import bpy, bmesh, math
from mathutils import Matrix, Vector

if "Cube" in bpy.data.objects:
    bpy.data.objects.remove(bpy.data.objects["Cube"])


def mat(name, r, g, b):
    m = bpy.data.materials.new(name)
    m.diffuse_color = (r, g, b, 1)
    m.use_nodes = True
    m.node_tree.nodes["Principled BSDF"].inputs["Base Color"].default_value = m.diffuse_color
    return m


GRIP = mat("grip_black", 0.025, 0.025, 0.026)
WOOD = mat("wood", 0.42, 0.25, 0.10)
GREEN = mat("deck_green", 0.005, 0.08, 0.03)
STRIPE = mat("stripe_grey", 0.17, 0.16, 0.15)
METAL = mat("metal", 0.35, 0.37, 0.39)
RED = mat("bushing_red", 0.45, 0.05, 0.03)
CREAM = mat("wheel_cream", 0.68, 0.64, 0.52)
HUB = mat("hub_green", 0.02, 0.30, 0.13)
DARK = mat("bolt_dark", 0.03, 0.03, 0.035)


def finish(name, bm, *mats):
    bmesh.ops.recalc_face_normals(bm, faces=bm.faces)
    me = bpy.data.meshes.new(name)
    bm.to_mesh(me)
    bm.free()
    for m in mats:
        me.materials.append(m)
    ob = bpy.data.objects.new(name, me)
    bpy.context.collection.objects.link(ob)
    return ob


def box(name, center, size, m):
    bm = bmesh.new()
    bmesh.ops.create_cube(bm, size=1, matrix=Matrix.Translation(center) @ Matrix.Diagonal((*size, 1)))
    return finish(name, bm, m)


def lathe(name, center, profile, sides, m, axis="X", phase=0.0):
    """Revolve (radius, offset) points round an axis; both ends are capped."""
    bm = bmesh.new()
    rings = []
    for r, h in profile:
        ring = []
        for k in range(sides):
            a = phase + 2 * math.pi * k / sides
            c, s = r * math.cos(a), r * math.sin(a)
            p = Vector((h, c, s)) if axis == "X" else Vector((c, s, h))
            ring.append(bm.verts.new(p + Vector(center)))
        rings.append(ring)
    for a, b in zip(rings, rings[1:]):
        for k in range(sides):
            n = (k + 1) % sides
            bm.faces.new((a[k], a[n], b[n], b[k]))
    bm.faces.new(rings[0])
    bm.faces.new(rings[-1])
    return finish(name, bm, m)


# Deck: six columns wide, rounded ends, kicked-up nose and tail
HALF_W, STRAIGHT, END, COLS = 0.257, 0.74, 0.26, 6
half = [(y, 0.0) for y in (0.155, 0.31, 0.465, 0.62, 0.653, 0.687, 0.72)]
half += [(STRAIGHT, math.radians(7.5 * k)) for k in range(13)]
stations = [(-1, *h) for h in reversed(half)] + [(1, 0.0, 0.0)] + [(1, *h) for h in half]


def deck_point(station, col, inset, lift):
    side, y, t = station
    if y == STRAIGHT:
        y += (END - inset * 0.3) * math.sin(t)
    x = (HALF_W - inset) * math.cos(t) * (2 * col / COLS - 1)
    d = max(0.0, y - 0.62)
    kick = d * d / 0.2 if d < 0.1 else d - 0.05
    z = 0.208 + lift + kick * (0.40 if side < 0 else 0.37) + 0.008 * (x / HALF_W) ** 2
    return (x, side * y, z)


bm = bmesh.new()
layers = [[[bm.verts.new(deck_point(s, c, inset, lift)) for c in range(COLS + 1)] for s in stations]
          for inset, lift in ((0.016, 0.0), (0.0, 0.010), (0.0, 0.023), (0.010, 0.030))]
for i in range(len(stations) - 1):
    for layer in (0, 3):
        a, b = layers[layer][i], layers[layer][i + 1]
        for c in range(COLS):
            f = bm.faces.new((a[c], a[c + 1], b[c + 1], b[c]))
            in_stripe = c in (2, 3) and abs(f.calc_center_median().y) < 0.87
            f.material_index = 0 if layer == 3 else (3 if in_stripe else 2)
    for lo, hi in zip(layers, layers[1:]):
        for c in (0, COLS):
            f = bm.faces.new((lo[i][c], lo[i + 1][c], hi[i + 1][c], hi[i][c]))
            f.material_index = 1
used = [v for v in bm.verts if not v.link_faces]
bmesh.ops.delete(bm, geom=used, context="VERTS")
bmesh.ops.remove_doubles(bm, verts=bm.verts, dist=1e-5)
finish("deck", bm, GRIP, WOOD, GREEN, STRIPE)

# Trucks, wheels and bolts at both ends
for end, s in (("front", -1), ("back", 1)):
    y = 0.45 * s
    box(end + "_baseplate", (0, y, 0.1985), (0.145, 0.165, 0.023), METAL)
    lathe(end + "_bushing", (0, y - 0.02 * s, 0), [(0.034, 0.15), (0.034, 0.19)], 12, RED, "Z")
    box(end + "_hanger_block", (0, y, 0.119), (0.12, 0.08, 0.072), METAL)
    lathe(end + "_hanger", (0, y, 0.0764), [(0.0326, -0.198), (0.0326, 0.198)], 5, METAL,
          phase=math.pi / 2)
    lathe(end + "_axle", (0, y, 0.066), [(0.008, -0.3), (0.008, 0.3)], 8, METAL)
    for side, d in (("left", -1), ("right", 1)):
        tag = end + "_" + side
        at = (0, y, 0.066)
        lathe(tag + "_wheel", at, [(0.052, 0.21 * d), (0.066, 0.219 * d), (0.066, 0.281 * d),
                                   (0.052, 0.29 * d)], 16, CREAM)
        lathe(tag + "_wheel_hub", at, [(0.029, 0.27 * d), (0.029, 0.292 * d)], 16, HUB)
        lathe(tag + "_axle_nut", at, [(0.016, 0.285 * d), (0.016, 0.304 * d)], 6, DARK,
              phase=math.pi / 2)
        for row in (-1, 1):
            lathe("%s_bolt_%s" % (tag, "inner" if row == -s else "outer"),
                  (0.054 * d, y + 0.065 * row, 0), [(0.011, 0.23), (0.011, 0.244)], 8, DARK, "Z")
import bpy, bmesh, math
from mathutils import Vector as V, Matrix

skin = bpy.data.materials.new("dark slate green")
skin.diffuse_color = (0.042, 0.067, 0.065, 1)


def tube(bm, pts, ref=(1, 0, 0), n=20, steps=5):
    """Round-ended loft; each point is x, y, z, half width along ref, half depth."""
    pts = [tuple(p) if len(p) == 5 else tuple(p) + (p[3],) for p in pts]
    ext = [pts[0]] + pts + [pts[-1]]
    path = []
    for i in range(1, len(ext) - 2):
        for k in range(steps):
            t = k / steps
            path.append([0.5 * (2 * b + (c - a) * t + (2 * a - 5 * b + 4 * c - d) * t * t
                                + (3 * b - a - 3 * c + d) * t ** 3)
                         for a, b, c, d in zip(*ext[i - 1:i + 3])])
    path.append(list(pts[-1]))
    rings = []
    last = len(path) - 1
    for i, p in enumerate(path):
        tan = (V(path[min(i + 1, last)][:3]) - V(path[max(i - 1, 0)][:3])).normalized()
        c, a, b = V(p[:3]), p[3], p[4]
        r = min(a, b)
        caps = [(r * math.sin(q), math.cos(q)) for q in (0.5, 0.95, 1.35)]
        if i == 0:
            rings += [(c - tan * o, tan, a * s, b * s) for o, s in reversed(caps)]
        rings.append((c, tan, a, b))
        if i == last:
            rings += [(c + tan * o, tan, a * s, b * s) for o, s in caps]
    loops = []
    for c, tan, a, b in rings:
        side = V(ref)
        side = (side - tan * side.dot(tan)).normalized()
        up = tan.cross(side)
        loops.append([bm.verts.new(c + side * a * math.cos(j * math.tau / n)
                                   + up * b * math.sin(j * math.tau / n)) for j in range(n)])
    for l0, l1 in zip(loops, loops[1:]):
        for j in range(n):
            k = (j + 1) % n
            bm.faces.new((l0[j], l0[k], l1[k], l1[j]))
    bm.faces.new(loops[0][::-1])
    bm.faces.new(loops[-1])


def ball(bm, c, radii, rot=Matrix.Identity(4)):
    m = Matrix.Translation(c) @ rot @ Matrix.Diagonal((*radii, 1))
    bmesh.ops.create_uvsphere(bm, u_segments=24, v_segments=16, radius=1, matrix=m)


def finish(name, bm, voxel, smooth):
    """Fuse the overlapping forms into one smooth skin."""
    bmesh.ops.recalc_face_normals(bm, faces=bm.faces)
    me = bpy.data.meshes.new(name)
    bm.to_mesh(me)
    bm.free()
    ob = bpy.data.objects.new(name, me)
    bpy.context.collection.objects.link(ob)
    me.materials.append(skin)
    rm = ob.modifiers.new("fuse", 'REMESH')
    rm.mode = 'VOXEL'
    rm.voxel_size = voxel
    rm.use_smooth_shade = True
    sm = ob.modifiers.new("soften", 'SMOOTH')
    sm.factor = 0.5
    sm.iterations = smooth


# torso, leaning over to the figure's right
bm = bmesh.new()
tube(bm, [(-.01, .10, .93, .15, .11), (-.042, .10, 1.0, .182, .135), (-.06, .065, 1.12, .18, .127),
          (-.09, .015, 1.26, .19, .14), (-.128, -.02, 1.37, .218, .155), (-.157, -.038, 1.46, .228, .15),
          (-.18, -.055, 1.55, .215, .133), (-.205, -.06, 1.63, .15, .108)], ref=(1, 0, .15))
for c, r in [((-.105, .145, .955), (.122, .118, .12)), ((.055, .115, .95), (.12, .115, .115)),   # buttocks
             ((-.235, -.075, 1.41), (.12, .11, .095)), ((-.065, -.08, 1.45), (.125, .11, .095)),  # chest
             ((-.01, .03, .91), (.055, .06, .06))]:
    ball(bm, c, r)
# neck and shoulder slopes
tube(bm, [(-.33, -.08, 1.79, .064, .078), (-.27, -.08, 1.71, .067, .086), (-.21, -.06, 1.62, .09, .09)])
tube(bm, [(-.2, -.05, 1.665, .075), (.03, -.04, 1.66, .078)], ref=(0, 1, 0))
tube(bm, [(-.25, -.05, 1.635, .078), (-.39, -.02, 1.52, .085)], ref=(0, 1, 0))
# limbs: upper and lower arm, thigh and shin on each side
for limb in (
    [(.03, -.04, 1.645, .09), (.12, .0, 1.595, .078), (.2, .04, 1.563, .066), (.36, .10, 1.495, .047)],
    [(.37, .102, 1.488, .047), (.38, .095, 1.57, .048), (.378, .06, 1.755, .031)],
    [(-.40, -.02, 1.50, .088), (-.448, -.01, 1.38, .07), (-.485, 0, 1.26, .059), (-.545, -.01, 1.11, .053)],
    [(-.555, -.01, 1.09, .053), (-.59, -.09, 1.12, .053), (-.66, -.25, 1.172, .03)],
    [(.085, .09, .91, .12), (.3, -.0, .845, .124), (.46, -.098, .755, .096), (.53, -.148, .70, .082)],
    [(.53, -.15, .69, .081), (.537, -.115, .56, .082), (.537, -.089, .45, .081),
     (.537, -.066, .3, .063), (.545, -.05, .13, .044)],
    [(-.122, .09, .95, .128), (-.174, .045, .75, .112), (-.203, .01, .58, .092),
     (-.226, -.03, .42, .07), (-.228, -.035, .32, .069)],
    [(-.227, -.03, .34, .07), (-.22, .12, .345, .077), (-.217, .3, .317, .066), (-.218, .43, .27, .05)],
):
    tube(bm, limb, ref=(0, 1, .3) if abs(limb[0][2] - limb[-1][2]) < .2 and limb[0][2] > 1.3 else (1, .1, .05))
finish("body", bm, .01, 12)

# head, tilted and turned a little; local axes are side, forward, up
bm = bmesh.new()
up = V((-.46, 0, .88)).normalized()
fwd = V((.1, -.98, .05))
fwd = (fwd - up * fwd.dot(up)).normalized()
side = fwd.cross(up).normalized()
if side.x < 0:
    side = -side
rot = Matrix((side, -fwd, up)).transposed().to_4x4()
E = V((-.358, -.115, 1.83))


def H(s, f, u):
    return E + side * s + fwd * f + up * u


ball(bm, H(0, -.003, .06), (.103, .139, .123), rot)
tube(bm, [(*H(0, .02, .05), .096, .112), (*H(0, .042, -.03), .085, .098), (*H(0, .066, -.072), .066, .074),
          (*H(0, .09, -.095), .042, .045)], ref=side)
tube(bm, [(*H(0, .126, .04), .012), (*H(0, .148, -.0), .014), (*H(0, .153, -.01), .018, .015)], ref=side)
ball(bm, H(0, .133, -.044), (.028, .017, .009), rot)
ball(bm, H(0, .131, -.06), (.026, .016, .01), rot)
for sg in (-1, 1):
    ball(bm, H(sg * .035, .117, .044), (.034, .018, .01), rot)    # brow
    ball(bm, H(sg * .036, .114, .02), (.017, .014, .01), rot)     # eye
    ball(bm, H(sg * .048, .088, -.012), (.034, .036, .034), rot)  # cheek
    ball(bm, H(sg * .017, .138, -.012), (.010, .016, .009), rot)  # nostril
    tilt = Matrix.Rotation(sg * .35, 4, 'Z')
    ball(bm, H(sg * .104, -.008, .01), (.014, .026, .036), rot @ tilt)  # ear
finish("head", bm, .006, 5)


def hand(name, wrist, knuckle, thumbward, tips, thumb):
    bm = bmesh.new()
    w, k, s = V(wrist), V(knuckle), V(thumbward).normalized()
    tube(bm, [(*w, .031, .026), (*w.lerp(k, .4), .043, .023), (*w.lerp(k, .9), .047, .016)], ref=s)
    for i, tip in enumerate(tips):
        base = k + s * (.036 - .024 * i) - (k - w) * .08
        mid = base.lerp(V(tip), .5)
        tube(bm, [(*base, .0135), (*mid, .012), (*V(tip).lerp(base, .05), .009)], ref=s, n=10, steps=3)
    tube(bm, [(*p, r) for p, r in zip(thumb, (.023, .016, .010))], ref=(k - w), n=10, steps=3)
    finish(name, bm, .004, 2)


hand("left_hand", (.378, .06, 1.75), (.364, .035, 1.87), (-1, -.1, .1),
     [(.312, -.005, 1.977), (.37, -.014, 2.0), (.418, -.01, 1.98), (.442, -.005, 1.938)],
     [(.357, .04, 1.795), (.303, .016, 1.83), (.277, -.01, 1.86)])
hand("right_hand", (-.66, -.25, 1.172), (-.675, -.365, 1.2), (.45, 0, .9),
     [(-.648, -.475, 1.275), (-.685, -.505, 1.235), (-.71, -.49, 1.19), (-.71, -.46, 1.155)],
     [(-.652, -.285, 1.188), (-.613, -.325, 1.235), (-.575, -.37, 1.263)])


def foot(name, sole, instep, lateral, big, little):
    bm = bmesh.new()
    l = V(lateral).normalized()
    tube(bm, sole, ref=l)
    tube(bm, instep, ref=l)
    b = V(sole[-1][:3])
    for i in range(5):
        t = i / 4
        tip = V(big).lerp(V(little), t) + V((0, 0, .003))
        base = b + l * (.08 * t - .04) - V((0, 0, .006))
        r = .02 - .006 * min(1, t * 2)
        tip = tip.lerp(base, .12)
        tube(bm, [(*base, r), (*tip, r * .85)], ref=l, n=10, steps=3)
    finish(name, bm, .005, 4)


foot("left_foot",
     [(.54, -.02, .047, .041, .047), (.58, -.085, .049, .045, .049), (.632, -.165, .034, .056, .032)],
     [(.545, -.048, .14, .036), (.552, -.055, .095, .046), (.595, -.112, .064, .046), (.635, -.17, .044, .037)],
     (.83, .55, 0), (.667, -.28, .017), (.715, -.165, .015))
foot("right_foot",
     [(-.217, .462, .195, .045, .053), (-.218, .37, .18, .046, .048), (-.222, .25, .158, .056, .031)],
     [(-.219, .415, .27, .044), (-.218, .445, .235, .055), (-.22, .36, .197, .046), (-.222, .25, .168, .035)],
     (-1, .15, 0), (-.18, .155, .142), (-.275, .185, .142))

───

The total, and only the total: count the lines above that contain "data".

▸ **YOUR RESPONSE**
8